Anytime Bill Self loses in the NCAA Tournament, the Bill Self #HotTakes fire out from the people in the media that you expect:
— Jason McIntyre (@jasonrmcintyre) March 26, 2017
Bill Self is a future Hall of Famer. He’s also now 2-7 in Elite Eight games. Been a 1-seed 7 times. Only made 1 Final Four in those 7 years.
— Gary Parrish (@GaryParrishCBS) March 26, 2017
Self is a great, great coach. His dominance of the Big 12 will never be matched. His teams often lay eggs in the tourney. All can be true.
— Dan Wolken (@DanWolken) March 26, 2017
I've debunked these sorts of narratives before, and the way to analyze NCAA Tournament performance is to use Performance Against Seed Expectation. How has Self done? As a Kansas coach, he's been expected to win 37.4 games and has won 33. If we throw in his other coaching stops he's been expected to win 45.3 games and has won 43. In other words, he's won ever so slightly fewer games than expected against some extraordinarily good seeds. In 14 seasons he's had a 1 seed seven times and has never been below a 4 seed. That is remarkable.
So don't fall for these sorts of dumb narratives about coaches. The reason Self's tournament losses are always upsets is because he's always favored. The coach who has the most losses in upsets, or who loses the most in late NCAA Tournament rounds, is by definition a fantastic coach. You've got to get to those games to lose them.
Anyway, let's get to today's games:
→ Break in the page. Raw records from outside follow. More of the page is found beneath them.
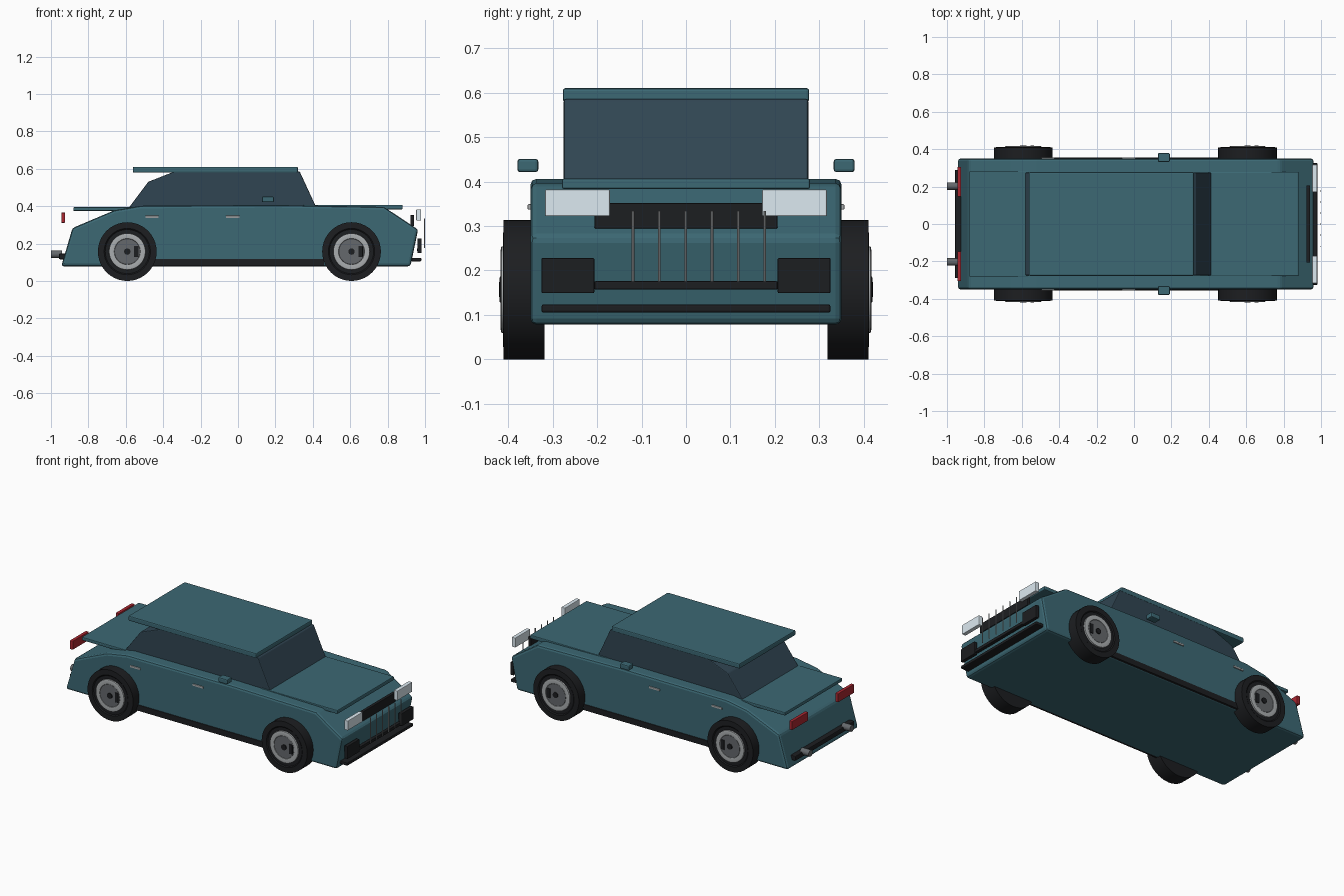
import bpy, bmesh
from math import pi
from mathutils import Matrix, Vector

if "Cube" in bpy.data.objects:
    bpy.data.objects.remove(bpy.data.objects["Cube"])


def mat(name, c):
    m = bpy.data.materials.new(name)
    m.diffuse_color = (*c, 1)
    m.use_nodes = True
    m.node_tree.nodes["Principled BSDF"].inputs["Base Color"].default_value = m.diffuse_color
    return m


PAINT = mat("teal_paint", (0.045, 0.14, 0.175))
GLASS = mat("dark_glass", (0.03, 0.06, 0.085))
BLACK = mat("black_trim", (0.012, 0.013, 0.015))
CHROME = mat("chrome", (0.4, 0.42, 0.43))
STEEL = mat("dark_steel", (0.13, 0.14, 0.15))
LAMP = mat("clear_lamp", (0.72, 0.82, 0.88))
RED = mat("red_lamp", (0.4, 0.02, 0.03))


def finish(name, bm, m, bevel=0.0, smooth=False):
    bmesh.ops.recalc_face_normals(bm, faces=bm.faces)
    me = bpy.data.meshes.new(name)
    bm.to_mesh(me)
    bm.free()
    ob = bpy.data.objects.new(name, me)
    bpy.context.collection.objects.link(ob)
    me.materials.append(m)
    if bevel:
        b = ob.modifiers.new("bevel", "BEVEL")
        b.width, b.segments = bevel, 2
    if smooth:
        bpy.ops.object.select_all(action='DESELECT')
        ob.select_set(True)
        bpy.context.view_layer.objects.active = ob
        bpy.ops.object.shade_smooth_by_angle(angle=0.6)
    return ob


def box(name, x, y, z, m, bevel=0.003):
    bm = bmesh.new()
    c = [sum(r) / 2 for r in (x, y, z)]
    s = [r[1] - r[0] for r in (x, y, z)]
    bmesh.ops.create_cube(bm, size=1, matrix=Matrix.Translation(c) @ Matrix.Diagonal((*s, 1)))
    return finish(name, bm, m, bevel)


def pair(name, x, y, z, m, bevel=0.003):
    box(name + "_left", x, y, z, m, bevel)
    box(name + "_right", x, (-y[1], -y[0]), z, m, bevel)


def extrude(name, pts, half, m, bevel):
    bm = bmesh.new()
    f = bm.faces.new([bm.verts.new((x, -half, z)) for x, z in pts])
    r = bmesh.ops.extrude_face_region(bm, geom=[f])
    bmesh.ops.translate(bm, vec=(0, 2 * half, 0),
                        verts=[v for v in r["geom"] if isinstance(v, bmesh.types.BMVert)])
    return finish(name, bm, m, bevel)


def lathe(name, pts, loc, side, m, closed=False):
    """Spin (radius, y) points around the y axis."""
    bm = bmesh.new()
    vs = [bm.verts.new((r, y * side, 0)) for r, y in pts]
    es = [bm.edges.new(p) for p in zip(vs, vs[1:])]
    if closed:
        es.append(bm.edges.new((vs[-1], vs[0])))
    bmesh.ops.spin(bm, geom=vs + es, cent=(0, 0, 0), axis=(0, 1, 0),
                   angle=2 * pi, steps=40, use_duplicate=False)
    bmesh.ops.remove_doubles(bm, verts=bm.verts, dist=1e-5)
    bmesh.ops.translate(bm, vec=loc, verts=bm.verts)
    return finish(name, bm, m, smooth=True)


def rod(name, a, b, r, m, n=16):
    a, b = Vector(a), Vector(b)
    bm = bmesh.new()
    q = (b - a).to_track_quat('Z', 'Y').to_matrix().to_4x4()
    bmesh.ops.create_cone(bm, cap_ends=True, segments=n, radius1=r, radius2=r,
                          depth=(b - a).length, matrix=Matrix.Translation((a + b) / 2) @ q)
    return finish(name, bm, m, smooth=True)


# Body shell, cabin and panels
extrude("body", [(-0.945, 0.078), (-0.885, 0.283), (-0.66, 0.378), (-0.52, 0.402), (0.2, 0.406),
                 (0.78, 0.396), (0.963, 0.275), (0.922, 0.078)], 0.35, PAINT, 0.014)
extrude("cabin_glass", [(-0.585, 0.39), (-0.48, 0.53), (-0.34, 0.585), (0.33, 0.585), (0.42, 0.39)],
        0.275, GLASS, 0.005)
box("roof", (-0.562, 0.32), (-0.277, 0.277), (0.579, 0.61), PAINT, 0.006)
box("hood", (0.35, 0.88), (-0.279, 0.279), (0.383, 0.407), PAINT, 0.005)
box("trunk_lid", (-0.88, -0.5), (-0.282, 0.282), (0.374, 0.395), PAINT, 0.005)
pair("side_sill", (-0.46, 0.46), (0.335, 0.355), (0.08, 0.117), BLACK)

# Mirrors and door handles
pair("mirror", (0.128, 0.192), (0.332, 0.379), (0.421, 0.451), PAINT, 0.006)
pair("rear_door_handle", (-0.495, -0.425), (0.345, 0.356), (0.337, 0.349), CHROME, 0.002)
pair("front_door_handle", (-0.065, 0.008), (0.345, 0.356), (0.337, 0.349), CHROME, 0.002)

# Nose
pair("headlight", (0.953, 0.978), (0.171, 0.317), (0.322, 0.382), LAMP)
box("upper_grille", (0.922, 0.942), (-0.206, 0.206), (0.294, 0.352), BLACK)
box("lower_grille_bar", (0.958, 0.98), (-0.206, 0.206), (0.157, 0.176), BLACK)
pair("air_intake", (0.96, 0.982), (0.206, 0.325), (0.149, 0.228), BLACK)
box("front_splitter", (0.925, 0.98), (-0.325, 0.325), (0.105, 0.124), BLACK, 0.005)
for i in range(6):
    y = -0.119 + i * 0.0592
    rod("grille_bar", (0.997, y, 0.175), (0.997, y, 0.334), 0.003, CHROME, 10)

# Tail
pair("tail_light", (-0.945, -0.924), (0.147, 0.305), (0.311, 0.365), RED)
box("rear_diffuser", (-0.957, -0.915), (-0.29, 0.29), (0.116, 0.146), BLACK, 0.005)
for s in (-1, 1):
    rod("exhaust", (-1, 0.203 * s, 0.143), (-0.94, 0.203 * s, 0.143), 0.02, STEEL, 20)

# Wheels
R = 0.157
for x in (-0.592, 0.607):
    for s in (-1, 1):
        loc = (x, 0, R)
        lathe("tyre", [(0, 0.318), (R, 0.318), (R, 0.41), (0.124, 0.411), (0.118, 0.406), (0, 0.406)],
              loc, s, BLACK)
        lathe("rim_ring", [(0.098, 0.4), (0.097, 0.415), (0.088, 0.417), (0.07, 0.415), (0.066, 0.4)],
              loc, s, CHROME, True)
        lathe("rim_disc", [(0.07, 0.4), (0.068, 0.414), (0, 0.414)], loc, s, STEEL)
        lathe("hub", [(0.017, 0.405), (0.017, 0.42), (0, 0.42)], loc, s, BLACK)
        y = sorted((0.405 * s, 0.419 * s))
        box("caliper", (x + 0.036, x + 0.06), y, (R - 0.03, R + 0.03), BLACK)
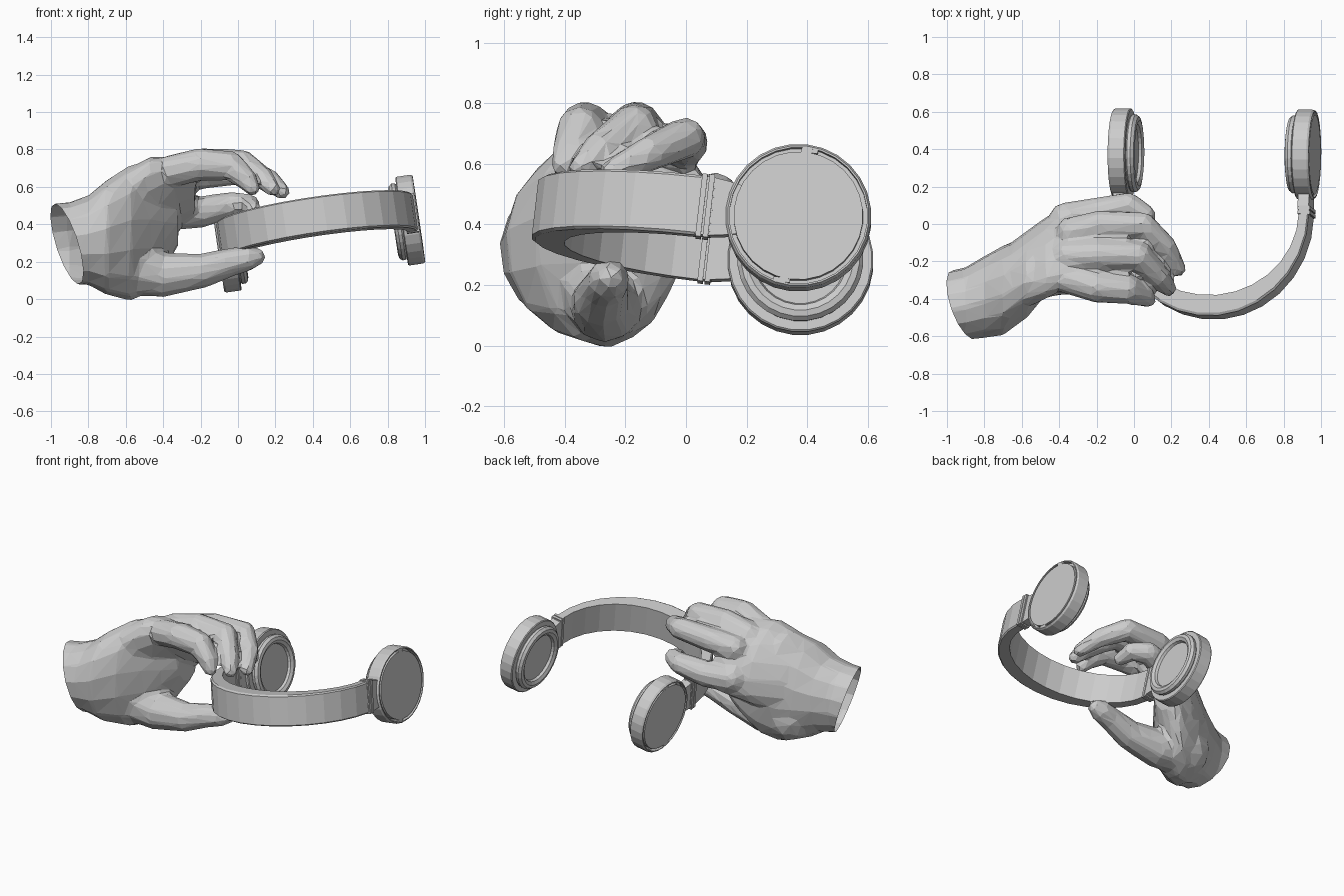
import bpy, bmesh
from math import sin, cos, pi, radians
from mathutils import Matrix, Vector

cube = bpy.data.objects.get("Cube")
if cube:
    bpy.data.objects.remove(cube)

grey = bpy.data.materials.new("light_grey")
grey.use_nodes = True
COLOUR = (0.6, 0.6, 0.6, 1)
grey.diffuse_color = COLOUR
grey.node_tree.nodes["Principled BSDF"].inputs["Base Color"].default_value = COLOUR


def make(name, bm, matrix=None, mirror=False):
    bmesh.ops.recalc_face_normals(bm, faces=bm.faces)
    mesh = bpy.data.meshes.new(name)
    bm.to_mesh(mesh)
    bm.free()
    mesh.materials.append(grey)
    ob = bpy.data.objects.new(name, mesh)
    bpy.context.scene.collection.objects.link(ob)
    if matrix:
        ob.matrix_world = matrix
    if mirror:
        ob.modifiers.new("Mirror", 'MIRROR').use_mirror_merge = False
    return ob


def loft(bm, rings):
    """Skin a list of closed rings and cap both ends."""
    vs = [[bm.verts.new(p) for p in ring] for ring in rings]
    n = len(vs[0])
    for a, b in zip(vs, vs[1:]):
        for i in range(n):
            j = (i + 1) % n
            bm.faces.new((a[i], a[j], b[j], b[i]))
    bm.faces.new(vs[0][::-1])
    bm.faces.new(vs[-1])


def box(bm, centre, size):
    m = Matrix.Translation(centre) @ Matrix.Diagonal((*size, 1))
    bmesh.ops.create_cube(bm, size=1, matrix=m)


# ---------- Headphones, built in their own tilted frame ----------
FRAME = (Matrix.Translation((0.43, 0.375, 0.35))
         @ Matrix.Rotation(radians(-.4), 4, 'Z')
         @ Matrix.Rotation(radians(-8.4), 4, 'Y')
         @ Matrix.Rotation(radians(-6.5), 4, 'X'))

# Ear cups: cushion, shell and grooved outer face turned around x
SIDES = 28
profile = [(.432, .15), (.416, .156), (.405, .176), (.409, .196), (.425, .209),
           (.443, .207), (.45, .2), (.45, .236), (.455, .241), (.532, .241),
           (.543, .234), (.543, .228), (.513, .228), (.513, .214), (.543, .214)]
bm = bmesh.new()
loft(bm, [[(x, r * cos(2 * pi * i / SIDES), r * sin(2 * pi * i / SIDES))
           for i in range(SIDES)] for x, r in profile])
make("ear_cup", bm, FRAME, True)

# Bridges that interrupt the groove at top and bottom
bm = bmesh.new()
for y, z in ((.012, .22), (-.03, -.218)):
    box(bm, (.528, y, z), (.029, .055, .015))
make("groove_bridge", bm, FRAME, True)

# Headband: half ellipse, thicker in the middle
rings = []
STEPS = 15
for i in range(STEPS + 1):
    t = pi * i / STEPS
    inner = Vector((.478 * cos(t), -.325 - .447 * sin(t), 0))
    outer = Vector((.532 * cos(t), -.325 - .557 * sin(t), 0))
    shoulder = inner.lerp(outer, .88)
    rings.append([p + Vector((0, 0, z)) for p, z in (
        (inner, -.1), (shoulder, -.1), (outer, -.092),
        (outer, .092), (shoulder, .1), (inner, .1))])
bm = bmesh.new()
loft(bm, rings)
make("headband", bm, FRAME)

# Hinges: two ribs and the neck that enters the cup
bm = bmesh.new()
for y in (-.322, -.298):
    box(bm, (.505, y, 0), (.068, .018, .21))
box(bm, (.505, -.31, 0), (.056, .05, .195))
loft(bm, [[(x, y, z * h) for x, z in ((.47, -1), (.53, -1), (.53, 1), (.47, 1))]
          for y, h in ((-.29, .097), (-.24, .09), (-.19, .08))])
make("hinge", bm, FRAME, True)

# ---------- Hand ----------
bm = bmesh.new()


def ellipse_loft(sections):
    """Sections: x, centre y, centre z, half length, half thickness, roll."""
    rings = []
    for x, cy, cz, long, thick, roll in sections:
        c, s = cos(radians(roll)), sin(radians(roll))
        ring = []
        for i in range(14):
            a = 2 * pi * i / 14
            u, v = long * cos(a), thick * sin(a)
            ring.append((x, cy - u * s + v * c, cz + u * c + v * s))
        rings.append(ring)
    loft(bm, rings)


def digit(joints):
    """Chain of tapered capsules through (x, y, z, radius) joints."""
    for x, y, z, r in joints:
        bmesh.ops.create_icosphere(bm, subdivisions=2, radius=r,
                                   matrix=Matrix.Translation((x, y, z)))
    for a, b in zip(joints, joints[1:]):
        p, q = Vector(a[:3]), Vector(b[:3])
        d = q - p
        m = (Matrix.Translation((p + q) / 2)
             @ d.to_track_quat('Z', 'Y').to_matrix().to_4x4())
        bmesh.ops.create_cone(bm, cap_ends=True, segments=10, radius1=a[3],
                              radius2=b[3], depth=d.length, matrix=m)


# Wrist and heel of the hand, ending in the web beside the thumb
ellipse_loft([(-1.1, -.46, .28, .22, .185, 5), (-.9, -.425, .3, .22, .195, 5),
              (-.8, -.39, .315, .24, .22, 5), (-.7, -.355, .33, .31, .24, 5),
              (-.57, -.28, .355, .368, .22, 3), (-.47, -.205, .37, .33, .17, 5),
              (-.39, -.14, .39, .23, .13, 12), (-.32, -.085, .42, .14, .1, 20)])
# Slanted slab of the palm behind the knuckles
ellipse_loft([(-.78, -.37, .36, .18, .16, 20), (-.65, -.29, .43, .245, .18, 28),
              (-.47, -.18, .53, .28, .155, 42), (-.33, -.105, .565, .27, .12, 50),
              (-.23, -.085, .575, .24, .08, 52)])
# Thumb, index, middle, ring and little finger
digit([(-.6, -.26, .185, .175), (-.42, -.265, .13, .122), (-.2, -.28, .15, .094),
       (-.03, -.265, .2, .075), (.05, -.255, .218, .07), (.095, -.25, .225, .052)])
digit([(-.36, -.29, .685, .085), (-.2, -.335, .72, .088), (-.04, -.35, .712, .08),
       (.045, -.385, .64, .06), (.075, -.405, .595, .044)])
digit([(-.36, -.17, .68, .085), (-.18, -.165, .724, .085), (.02, -.17, .722, .078),
       (.13, -.28, .65, .062), (.185, -.345, .59, .044)])
digit([(-.34, -.04, .64, .08), (-.18, -.005, .67, .08), (.05, -.005, .685, .07),
       (.17, -.12, .635, .06), (.235, -.24, .575, .044)])
digit([(-.36, .02, .47, .1), (-.2, .06, .465, .085), (-.03, .1, .505, .07),
       (.06, .05, .505, .057), (.08, -.04, .48, .042)])
hand = make("hand", bm)

# Fuse the pieces into one faceted skin
remesh = hand.modifiers.new("Fuse", 'REMESH')
remesh.mode = 'VOXEL'
remesh.voxel_size = 0.016
smooth = hand.modifiers.new("Soften", 'SMOOTH')
smooth.factor, smooth.iterations = 0.5, 5
hand.modifiers.new("Facet", 'DECIMATE').ratio = 0.05
bpy.context.view_layer.update()
fused = bpy.data.meshes.new_from_object(
    hand.evaluated_get(bpy.context.evaluated_depsgraph_get()))
hand.modifiers.clear()

# Cut the wrist open on a slanted plane
bm = bmesh.new()
bm.from_mesh(fused)
bmesh.ops.bisect_plane(bm, geom=bm.verts[:] + bm.edges[:] + bm.faces[:],
                       plane_co=(-.92, -.42, .3), plane_no=(-.92, -.31, -.3),
                       clear_outer=True)
for f in bm.faces:
    f.smooth = False
bm.to_mesh(hand.data)
bm.free()
bpy.data.meshes.remove(fused)
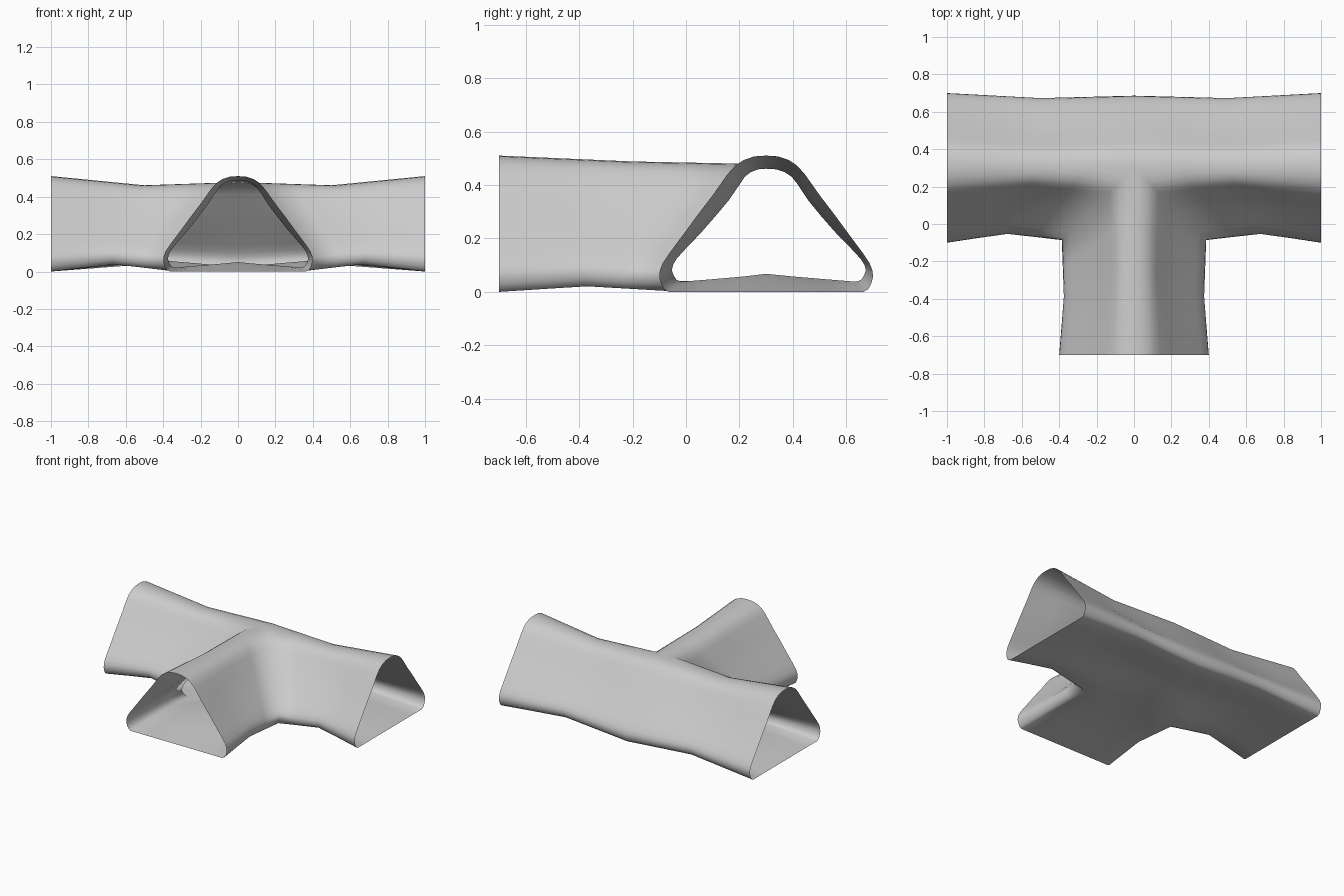
import bpy, bmesh, math

if "Cube" in bpy.data.objects:
    bpy.data.objects.remove(bpy.data.objects["Cube"])

CY = 0.3     # y of the main tunnel axis; arms reach 1 unit from (0, CY)
SEGS = 4

# Half cross-section (distance from axis, height): ridge -> wall -> floor
PROFILE = [(0, .51), (.045, .507), (.085, .493), (.115, .473), (.145, .44),
           (.20, .362), (.255, .29), (.31, .215), (.36, .148), (.387, .108),
           (.398, .08), (.40, .055), (.393, .03), (.382, .01), (.365, 0),
           (.25, 0), (.12, 0), (0, 0)]


def strip_point(t, z, u, mitred, dent, hollow, sag, rise):
    """Return (distance along arm, half width, height) with a pinched waist."""
    s = 1 - abs(2 * u - 1)                     # strongest halfway along
    k = min(1, t / .15)
    belly = math.sin(math.pi * min(1, max(0, (z - .06) / .40)))
    w = t - k * (.014 * u + dent * s + hollow * s * belly)
    d = 1 - u * (1 - (w if mitred else 0))
    top = z / .51
    bump = 1 - t / .40
    h = z - top * (.032 * u + sag * s)
    h += (1 - top) * (rise * s + bump * (.02 * s + .025 * u))
    return d, w, h


def add_strip(bm, place, **shape):
    """Loft one half of an arm from its open end to the junction."""
    grid = []
    for i in range(SEGS + 1):
        grid.append([bm.verts.new(place(*strip_point(t, z, i / SEGS, **shape)))
                     for t, z in PROFILE])
    for a, b in zip(grid, grid[1:]):
        for j in range(len(PROFILE) - 1):
            bm.faces.new((a[j], a[j + 1], b[j + 1], b[j]))


bm = bmesh.new()
for sx in (1, -1):
    # Main tunnel, front wall: mitred into the branch
    add_strip(bm, lambda d, w, h: (sx * d, CY - w, h),
              mitred=True, dent=.04, hollow=.018, sag=.033, rise=.035)
    # Main tunnel, back wall: runs straight through
    add_strip(bm, lambda d, w, h: (sx * d, CY + w, h),
              mitred=False, dent=.02, hollow=.022, sag=.033, rise=.035)
    # Branch tunnel side
    add_strip(bm, lambda d, w, h: (sx * w, CY - d, h),
              mitred=True, dent=.018, hollow=.018, sag=.006, rise=.018)

# Weld the strips and face everything outwards
bmesh.ops.remove_doubles(bm, verts=bm.verts, dist=.0005)
bmesh.ops.recalc_face_normals(bm, faces=bm.faces)
bm.normal_update()
if max(bm.faces, key=lambda f: f.calc_center_median().z).normal.z < 0:
    bmesh.ops.reverse_faces(bm, faces=bm.faces)

mesh = bpy.data.meshes.new("tunnel_junction")
bm.to_mesh(mesh)
bm.free()
for p in mesh.polygons:
    p.use_smooth = True
tunnel = bpy.data.objects.new("tunnel_junction", mesh)
bpy.context.collection.objects.link(tunnel)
Yesterday ATS: 2-0-0
2017 Tournament ATS: 31-28-3 (53%)
2016 Tournament ATS: 36-30-1 (55%)
2010-15 ATS: 220-167-11 (57%)
Florida (-3.5) over South Carolina: Rather than breaking down match-ups, you really just have to ask yourself if you believe in South Carolina. Because South Carolina has played amazingly well for three games, but it kind of came out of nowhere:
Does he think that we do not have access to the scores of the games they played during the regular season? https://t.co/IxjxrWcVQp
— Jeff (BPredict) (@BPredict) March 25, 2017
Both Kansas and Xavier had been playing out of their minds for three games, and both regressed in their Elite 8 game. That doesn't mean South Carolina necessarily will regress too, but it's a reminder that “momentum” is not real, and a three game explosion is more than likely an anomaly. South Carolina's defense is excellent, of course, but the difference between a defense that gave up 0.93 PPP in SEC play and one that gave up 0.94 PPP in SEC play is not significant. Florida is the better team.
Kentucky (+2.5) over North Carolina: With two teams that play very high tempos and that score efficiently, this could be a very high scoring game unless John Calipari successfully slows the game down the way that he did against UCLA. I'm going with Kentucky here because I'm not exactly sure why North Carolina is supposed to be the better team. Statistically the two teams were almost exactly even this season. Also, as good as North Carolina's offense has been, a lot of their success has come from out-athleting teams – they led the nation in offensive rebounding percentage but were just 10th in the ACC in eFG% and 12th in FT%. If Kentucky can keep North Carolina contained on the glass (the Wildcats led the SEC in defensive rebounding percentage) then I like their chances to win.outright.